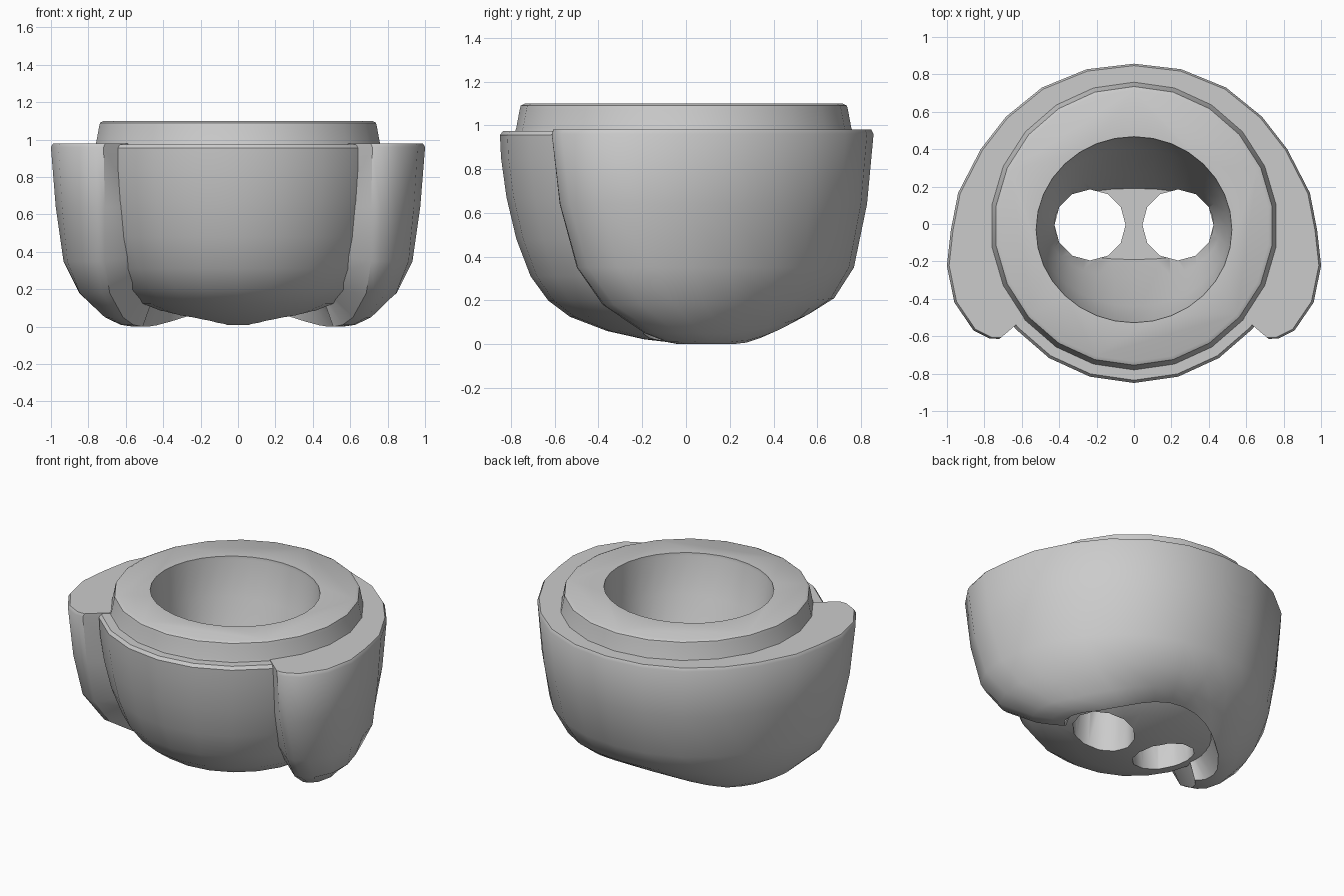
import bpy, bmesh
from math import sin, cos, pi, radians, copysign

if "Cube" in bpy.data.objects:
    bpy.data.objects.remove(bpy.data.objects["Cube"])


def finish(name, bm, angle=35):
    bmesh.ops.remove_doubles(bm, verts=bm.verts, dist=1e-5)
    bmesh.ops.recalc_face_normals(bm, faces=bm.faces)
    me = bpy.data.meshes.new(name)
    bm.to_mesh(me)
    bm.free()
    ob = bpy.data.objects.new(name, me)
    bpy.context.collection.objects.link(ob)
    smooth(ob, angle)
    return ob


def smooth(ob, angle):
    bpy.ops.object.select_all(action='DESELECT')
    ob.select_set(True)
    bpy.context.view_layer.objects.active = ob
    bpy.ops.object.shade_smooth_by_angle(angle=radians(angle))


def loft(name, rings):
    """Solid through closed rings of equal length, capped at both ends."""
    bm = bmesh.new()
    vs = [[bm.verts.new(p) for p in r] for r in rings]
    n = len(vs[0])
    for a, b in zip(vs, vs[1:]):
        for i in range(n):
            bm.faces.new((a[i], a[(i + 1) % n], b[(i + 1) % n], b[i]))
    bm.faces.new(vs[0])
    bm.faces.new(vs[-1])
    return finish(name, bm)


def ring(rx, ry, z, n, cx=0, cy=0, power=1):
    pts = []
    for i in range(n):
        a = 2 * pi * i / n - pi / 2
        c, s = cos(a), sin(a)
        pts.append((cx + rx * copysign(abs(c) ** power, c), cy + ry * copysign(abs(s) ** power, s), z))
    return pts


def cut(target, cutter):
    cutter.hide_render = True
    m = target.modifiers.new('cut', 'BOOLEAN')
    m.operation = 'DIFFERENCE'
    m.solver = 'EXACT'
    m.object = cutter
    smooth(target, 35)
    bpy.ops.object.modifier_apply(modifier=m.name)
    bpy.data.objects.remove(cutter)


# Inner cup with raised collar
profile = [(.06, .008), (.18, .022), (.35, .06), (.52, .125), (.62, .2), (.7, .31), (.765, .48),
           (.81, .67), (.835, .85), (.84, .955), (.825, .975), (.77, .975), (.765, .99),
           (.75, 1.07), (.745, 1.09), (.725, 1.1)]
cup = loft('inner_cup', [ring(r, r, z, 22, cy=-.01) for r, z in profile])

# Tapered bore, then the two through holes in the floor
bore = [ring(.53, .504, 1.2, 32, cy=-.032), ring(.522, .496, 1.08, 32, cy=-.03),
        ring(.505, .42, .85, 32, cy=-.02, power=.96), ring(.46, .28, .5, 32, cy=-.01, power=.9),
        ring(.425, .19, .3, 32, power=.82)]
cut(cup, loft('bore_cutter', bore))
for x in (-.235, .235):
    cut(cup, loft('hole_cutter', [ring(.19, .19, z, 12, cx=x, cy=-.005) for z in (-.2, .45)]))
smooth(cup, 35)

# Outer shell: U-shaped wrap, open at the front, lower lip arched at the back
outline = [(-40.5, .945), (-38.5, .985), (-33.5, 1.03), (-23.6, 1.048), (-12.6, 1.025), (-2, .98),
           (10, .955), (26, .912), (40, .893), (56, .88), (73, .865), (90, .857)]
outline += [(180 - a, r) for a, r in outline[-2::-1]]
# z side, z back, scale side, scale back, end angle, inner radius, inner z
rows = [(.98, .98, .988, .988, -40.5, .72, .98), (.96, .96, 1, 1, -40.5, .72, .95),
        (.64, .64, .97, .965, -39, .70, .64), (.35, .35, .92, .895, -35, .63, .38),
        (.18, .21, .83, .79, -29, .57, .26), (.05, .14, .68, .66, -17, .50, .19),
        (.01, .11, .6, .58, -9, .48, .16), (0, .1, .54, .54, -4, .46, .14)]
sections = []
for a0, r0 in outline:
    outer, inner = [], []
    w = max(0, sin(radians(a0))) ** 1.5
    for zs, zb, fs, fb, end, ri, zi in rows:
        a = radians(90 + (a0 - 90) * (90 - end) / 130.5)
        r = r0 * (fs + (fb - fs) * w)
        outer.append((r * cos(a), r * sin(a), zs + (zb - zs) * w))
        inner.append((ri * cos(a), ri * sin(a), zi))
    sections.append((outer, inner))

bm = bmesh.new()
grid = [[[bm.verts.new(p) for p in side] for side in s] for s in sections]
n = len(rows)
for (ao, ai), (bo, bi) in zip(grid, grid[1:]):
    for j in range(n - 1):
        bm.faces.new((ao[j], bo[j], bo[j + 1], ao[j + 1]))
        bm.faces.new((ai[j], ai[j + 1], bi[j + 1], bi[j]))
    for j in (0, n - 1):
        bm.faces.new((ao[j], bo[j], bi[j], ai[j]))
for o, i in (grid[0], grid[-1]):
    for j in range(n - 1):
        bm.faces.new((o[j], o[j + 1], i[j + 1], i[j]))
finish('outer_shell', bm, 40)
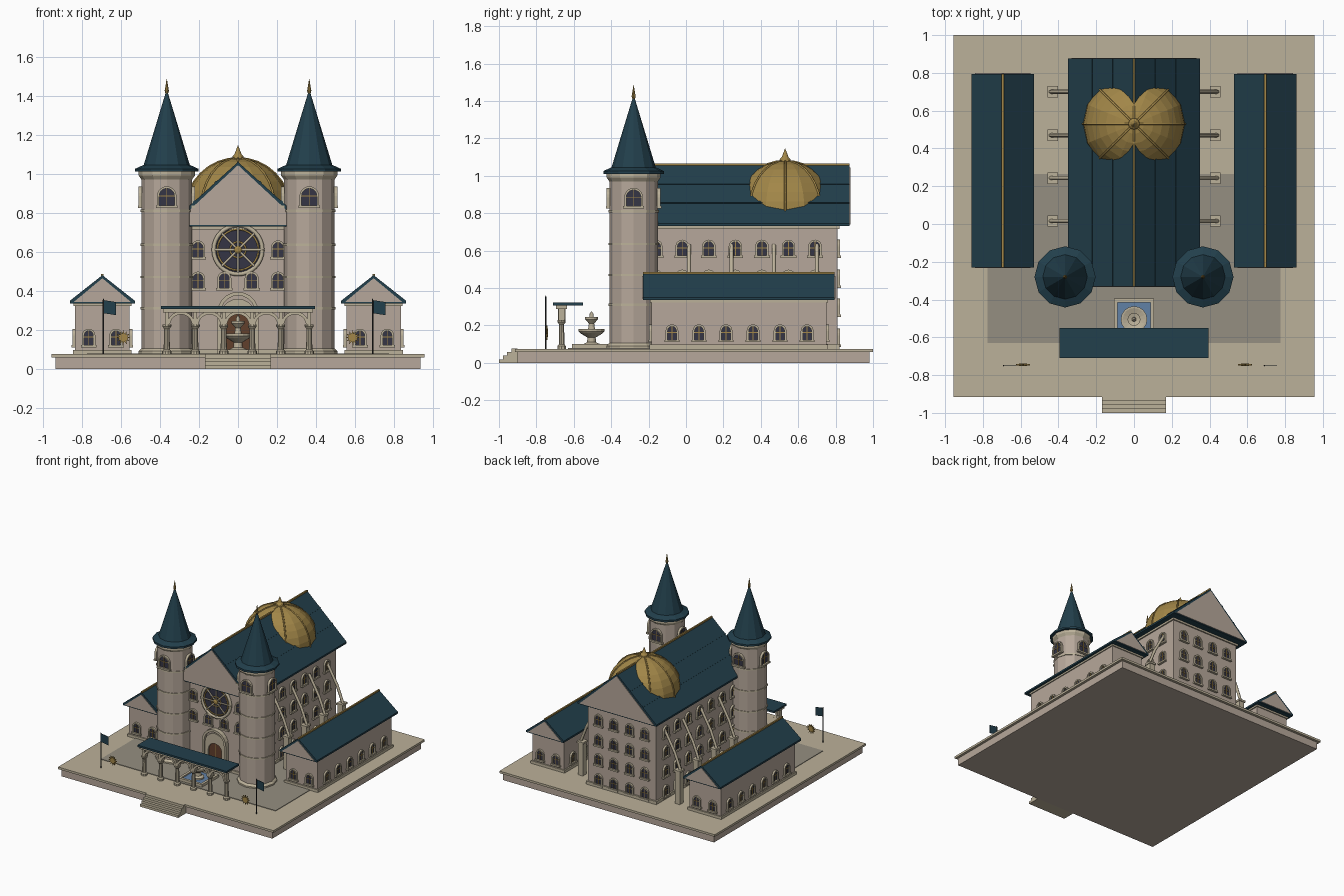
import bpy, bmesh
from math import sin, cos, pi, radians
from mathutils import Matrix, Vector

if "Cube" in bpy.data.objects:
    bpy.data.objects.remove(bpy.data.objects["Cube"])


def material(name, r, g, b):
    m = bpy.data.materials.new(name)
    m.diffuse_color = (r, g, b, 1)
    m.use_nodes = True
    m.node_tree.nodes["Principled BSDF"].inputs["Base Color"].default_value = m.diffuse_color
    return m


WALL = material("wall_stone", .47, .39, .325)
TRIM = material("trim_stone", .50, .44, .32)
PAVE = material("paving", .30, .275, .22)
ROOF = material("slate", .016, .05, .072)
GOLD = material("gold", .36, .24, .065)
GLASS = material("glass", .035, .035, .06)
WOOD = material("wood", .12, .05, .025)
WATER = material("water", .12, .22, .38)
IRON = material("iron", .03, .03, .03)
I = Matrix.Identity(4)


class Part:
    """Collects shapes into one named mesh object."""
    def __init__(self, name, mat):
        self.name, self.mat, self.bm = name, mat, bmesh.new()

    def box(self, x0, x1, y0, y1, z0, z1, m=I):
        t = Matrix.Translation(((x0+x1)/2, (y0+y1)/2, (z0+z1)/2))
        s = Matrix.Diagonal((x1-x0, y1-y0, z1-z0, 1))
        bmesh.ops.create_cube(self.bm, size=1, matrix=m @ t @ s)
        return self

    def prism(self, pts, y0, y1, m=I):
        a, b = [[self.bm.verts.new(m @ Vector((x, y, z))) for x, z in pts] for y in (y0, y1)]
        self.bm.faces.new(a)
        self.bm.faces.new(b[::-1])
        for i in range(len(a)):
            j = (i+1) % len(a)
            self.bm.faces.new((a[i], b[i], b[j], a[j]))
        return self

    def band(self, outer, inner, y0, y1, m=I):
        rows = [[self.bm.verts.new(m @ Vector((x, y, z))) for x, z in p]
                for p, y in ((outer, y0), (outer, y1), (inner, y1), (inner, y0))]
        for k in range(4):
            a, b = rows[k], rows[(k+1) % 4]
            for i in range(len(a)-1):
                self.bm.faces.new((a[i], a[i+1], b[i+1], b[i]))
        return self

    def lathe(self, prof, n, x=0, y=0, m=I):
        t = m @ Matrix.Translation((x, y, 0))
        rings = [[self.bm.verts.new(t @ Vector((r*cos(2*pi*i/n), r*sin(2*pi*i/n), z)))
                  for i in range(n)] for r, z in prof]
        for a, b in zip(rings, rings[1:]):
            for i in range(n):
                j = (i+1) % n
                self.bm.faces.new((a[i], a[j], b[j], b[i]))
        self.bm.faces.new(rings[0][::-1])
        self.bm.faces.new(rings[-1])
        return self

    def done(self):
        bmesh.ops.remove_doubles(self.bm, verts=self.bm.verts, dist=1e-5)
        bmesh.ops.recalc_face_normals(self.bm, faces=self.bm.faces)
        me = bpy.data.meshes.new(self.name)
        self.bm.to_mesh(me)
        self.bm.free()
        me.materials.append(self.mat)
        o = bpy.data.objects.new(self.name, me)
        bpy.context.collection.objects.link(o)


def tubes(name, paths, r, mat):
    cu = bpy.data.curves.new(name, 'CURVE')
    cu.dimensions, cu.bevel_depth, cu.bevel_resolution, cu.use_fill_caps = '3D', r, 1, True
    for p in paths:
        s = cu.splines.new('POLY')
        s.points.add(len(p)-1)
        for q, c in zip(s.points, p):
            q.co = (*c, 1)
    cu.materials.append(mat)
    bpy.context.collection.objects.link(bpy.data.objects.new(name, cu))


def arch(w, h, n=10):
    r = w/2
    return [(-r, 0)] + [(-r*cos(pi*i/n), h-r+r*sin(pi*i/n)) for i in range(n+1)] + [(r, 0)]


def spot(x, y, z, deg=0):
    return Matrix.Translation((x, y, z)) @ Matrix.Rotation(radians(deg), 4, 'Z')


def windows(name, spots, w, h, t=.011):
    fr, gl, mu = Part(name+"_frames", TRIM), Part(name+"_panes", GLASS), Part(name+"_bars", GOLD)
    for m in spots:
        fr.band(arch(w, h), arch(w-2*t, h-t), -.014, .004, m)
        fr.box(-w/2-.006, w/2+.006, -.018, .004, -.01, .003, m)
        gl.prism(arch(w-1.8*t, h-.9*t), -.004, .004, m)
        mu.box(-.002, .002, -.008, 0, 0, h-t, m)
        mu.box(-w/2+t, w/2-t, -.008, 0, h*.5-.002, h*.5+.002, m)
    for p in (fr, gl, mu):
        p.done()


def gabled_roof(name, cx, w, y0, y1, z0, z1):
    m = Matrix.Translation((cx, 0, 0))
    Part(name, ROOF).prism([(-w, z0), (w, z0), (w, z0+.014), (0, z1), (-w, z0+.014)], y0, y1, m).done()
    g = Part(name+"_gables", WALL)
    tri = [(-w+.02, z0+.008), (w-.02, z0+.008), (0, z1-.016)]
    g.prism(tri, y0-.004, y0+.01, m).prism(tri, y1-.01, y1+.004, m).done()
    Part(name+"_ridge_cap", GOLD).box(-.006, .006, y0, y1, z1-.008, z1+.006, m).done()


# terrace, paving and front steps
Part("terrace_block", WALL).box(-.935, .935, -.9, .98, 0, .058).done()
Part("terrace_slab", TRIM).box(-.955, .955, -.915, 1, .058, .075).done()
Part("courtyard_paving", PAVE).box(-.775, .775, -.63, .265, .07, .079).done()
st = Part("front_steps", TRIM)
for i in range(4):
    st.box(-.17, .17, -1+.022*i, -.9, 0, .0188*(i+1))
st.done()

# main hall
Part("hall_walls", WALL).box(-.3, .3, -.27, .81, .07, .735).done()
Part("hall_mouldings", TRIM).box(-.312, .312, -.282, .822, .07, .1).box(-.31, .31, -.28, .82, .715, .732).done()
gabled_roof("hall_roof", 0, .35, -.33, .875, .73, 1.06)
courses = Part("roof_courses", ROOF)
for s in (-1, 1):
    for x in (.115, .225):
        m = spot(s*x, 0, 1.06-x*.903) @ Matrix.Rotation(s*.734, 4, 'Y')
        courses.box(-.006, .006, -.33, .875, -.004, .004, m)
courses.done()
rows, cols = [.095, .255, .41, .57], [-.205, -.07, .07, .205]
sp = [spot(x, -.27, .41) for x in cols] + [spot(x, -.27, .57) for x in (-.205, .205)]
sp += [spot(x, .81, z, 180) for x in cols for z in rows]
sp += [spot(s*.3, -.162+.142*i, z, s*90) for s in (-1, 1) for i in range(7) for z in rows]
windows("hall_window", sp, .072, .088)

# round window over the door
face = spot(0, -.27, .61) @ Matrix.Rotation(pi/2, 4, 'X')
Part("rose_pane", GLASS).lathe([(.118, -.01), (.118, .006)], 24, m=face).done()
circle = lambda r, y: [(r*cos(pi*i/16), y, .61+r*sin(pi*i/16)) for i in range(33)]
tubes("rose_rim", [circle(.125, -.274)], .012, TRIM)
tubes("rose_inner_rings", [circle(.105, -.277), circle(.04, -.277)], .005, GOLD)
tubes("rose_spokes", [[(0, -.278, .61), (.118*cos(i*pi/4), -.278, .61+.118*sin(i*pi/4))]
                      for i in range(8)], .006, TRIM)
Part("rose_hub", GOLD).lathe([(.02, 0), (.02, .016), (.01, .022)], 12, m=face).done()

# door with stepped arch
d = spot(0, -.27, .079)
Part("door_surround", TRIM).band(arch(.21, .315), arch(.175, .297), -.035, 0, d) \
    .band(arch(.175, .28), arch(.12, .2), -.022, 0, d).done()
Part("door_tympanum", WALL).band(arch(.178, .3), arch(.15, .25), -.012, 0, d).done()
Part("door_leaves", WOOD).prism(arch(.122, .202), -.01, 0, d).done()
Part("door_hinge_bars", GOLD).box(-.002, .002, -.014, 0, 0, .19, d).done()

# dome with ribs and finial
R, DY, DZ = .27, .53, .81
Part("dome", GOLD).lathe([(R*cos(pi/2*i/8), DZ+R*sin(pi/2*i/8)) for i in range(8)] + [(.004, DZ+R)], 16, 0, DY).done()
tubes("dome_ribs", [[(R*cos(e)*cos(a), DY+R*cos(e)*sin(a), DZ+R*sin(e)) for e in (pi/16*i for i in range(9))]
                    for a in (pi/4*k for k in range(8))], .006, GOLD)
Part("dome_finial", GOLD).lathe([(.032, 1.07), (.028, 1.09), (.018, 1.1), (.001, 1.145)], 12, 0, DY).done()

# twin round towers
body, rings = Part("tower_shafts", WALL), Part("tower_rings", TRIM)
caps, tips, sp = Part("tower_spires", ROOF), Part("tower_finials", GOLD), []
for x in (-.365, .365):
    y = -.28
    body.lathe([(.13, .07), (.13, 1.01)], 12, x, y)
    rings.lathe([(.146, .07), (.146, .09), (.136, .1), (.13, .105)], 12, x, y)
    for z in (.31, .47, .635, .81):
        rings.lathe([(.135, z-.006), (.135, z+.006)], 12, x, y)
    rings.lathe([(.13, .97), (.144, .99), (.144, 1.012)], 12, x, y)
    caps.lathe([(.162, 1.01), (.162, 1.025), (.118, 1.045), (.004, 1.42)], 12, x, y)
    tips.lathe([(.004, 1.40), (.011, 1.425), (.008, 1.44), (.001, 1.485)], 8, x, y)
    sp += [spot(x, y, .835, a) @ Matrix.Translation((0, -.13, 0)) for a in (0, 90, 180, 270)]
for p in (body, rings, caps, tips):
    p.done()
windows("tower_window", sp, .1, .1)

# side wings
for side, s in (("left", -1), ("right", 1)):
    c = s*.695
    Part(side+"_wing_walls", WALL).box(c-.14, c+.14, -.185, .75, .07, .34).done()
    Part(side+"_wing_mouldings", TRIM).box(c-.15, c+.15, -.195, .76, .07, .097) \
        .box(c-.148, c+.148, -.193, .758, .322, .336).done()
    gabled_roof(side+"_wing_roof", c, .166, -.23, .795, .335, .48)
    sp = [spot(c+dx, y, .12, a) for dx in (-.07, .07) for y, a in ((-.185, 0), (.75, 180))]
    sp += [spot(c+k*.14, -.075+.1445*i, .12, k*90) for k in (-1, 1) for i in range(6)]
    windows(side+"_wing_window", sp, .068, .085)

# flying buttresses
piers, struts = Part("buttress_piers", TRIM), []
for s in (-1, 1):
    for y in (.016, .243, .47, .7):
        m = spot(s*.43, y, 0)
        piers.box(-.022, .022, -.024, .024, .07, .33, m).box(-.028, .028, -.03, .03, .33, .345, m)
        struts.append([(s*.445, y, .33), (s*.39, y, .47), (s*.3, y, .63)])
piers.done()
tubes("buttress_struts", struts, .011, TRIM)

# arcade in front of the door
xs = [-.365+.146*i for i in range(6)]
col, arc = Part("arcade_columns", TRIM), Part("arcade_arches", TRIM)
for x in xs:
    col.lathe([(.024, .075), (.024, .09), (.016, .098), (.014, .205), (.023, .217), (.023, .228)], 10, x, -.665)
    arc.box(x-.008, x+.008, -.683, -.647, .225, .3)
for x in xs[:-1]:
    arc.band(arch(.146, .073), arch(.114, .057), -.685, -.645, spot(x+.073, 0, .222))
col.done()
arc.box(-.385, .385, -.695, -.635, .288, .307).done()
Part("arcade_roof", ROOF).box(-.395, .395, -.71, -.55, .307, .322).done()

# fountain
b = Part("fountain_basin", TRIM)
for a in range(4):
    b.box(-.107, .107, -.107, -.087, .075, .1, spot(0, -.502, 0, a*90))
b.done()
Part("fountain_water", WATER).box(-.09, .09, -.59, -.414, .07, .09).done()
Part("fountain_bowls", TRIM).lathe(
    [(.045, .08), (.045, .1), (.024, .11), (.022, .135), (.06, .158), (.07, .168), (.07, .18), (.06, .18), (.02, .168),
     (.014, .21), (.034, .232), (.034, .245), (.012, .24), (.01, .262), (.001, .275)], 16, 0, -.505).done()

# flags and sunburst emblems
for side, s in (("left", -1), ("right", 1)):
    Part(side+"_flagpole", IRON).lathe([(.004, .075), (.004, .35), (.001, .36)], 8, s*.69, -.75).done()
    Part(side+"_flag", ROOF).prism([(s*.69, .285), (s*.69, .352), (s*.69+.066, .342), (s*.69+.066, .275)], -.752, -.748).done()
    m = spot(s*.588, -.745, .16) @ Matrix.Rotation(pi/2, 4, 'X')
    sun = Part(side+"_sunburst", GOLD).lathe([(.022, -.006), (.022, .006)], 16, m=m)
    for i in range(12):
        a = spot(s*.588, 0, .16) @ Matrix.Rotation(i*pi/6, 4, 'Y')
        sun.prism([(-.005, .02), (.005, .02), (0, .038)], -.749, -.741, a)
    sun.done()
---------------
◆ BRIEF ◆
In the records above, find the line with "y0, y1, m).done()"; write out exactly that line and each one after it, stopping after the line with "1, .058, .075).done()".

◆ TASK ANSWER ◆
    Part(name, ROOF).prism([(-w, z0), (w, z0), (w, z0+.014), (0, z1), (-w, z0+.014)], y0, y1, m).done()
    g = Part(name+"_gables", WALL)
    tri = [(-w+.02, z0+.008), (w-.02, z0+.008), (0, z1-.016)]
    g.prism(tri, y0-.004, y0+.01, m).prism(tri, y1-.01, y1+.004, m).done()
    Part(name+"_ridge_cap", GOLD).box(-.006, .006, y0, y1, z1-.008, z1+.006, m).done()


# terrace, paving and front steps
Part("terrace_block", WALL).box(-.935, .935, -.9, .98, 0, .058).done()
Part("terrace_slab", TRIM).box(-.955, .955, -.915, 1, .058, .075).done()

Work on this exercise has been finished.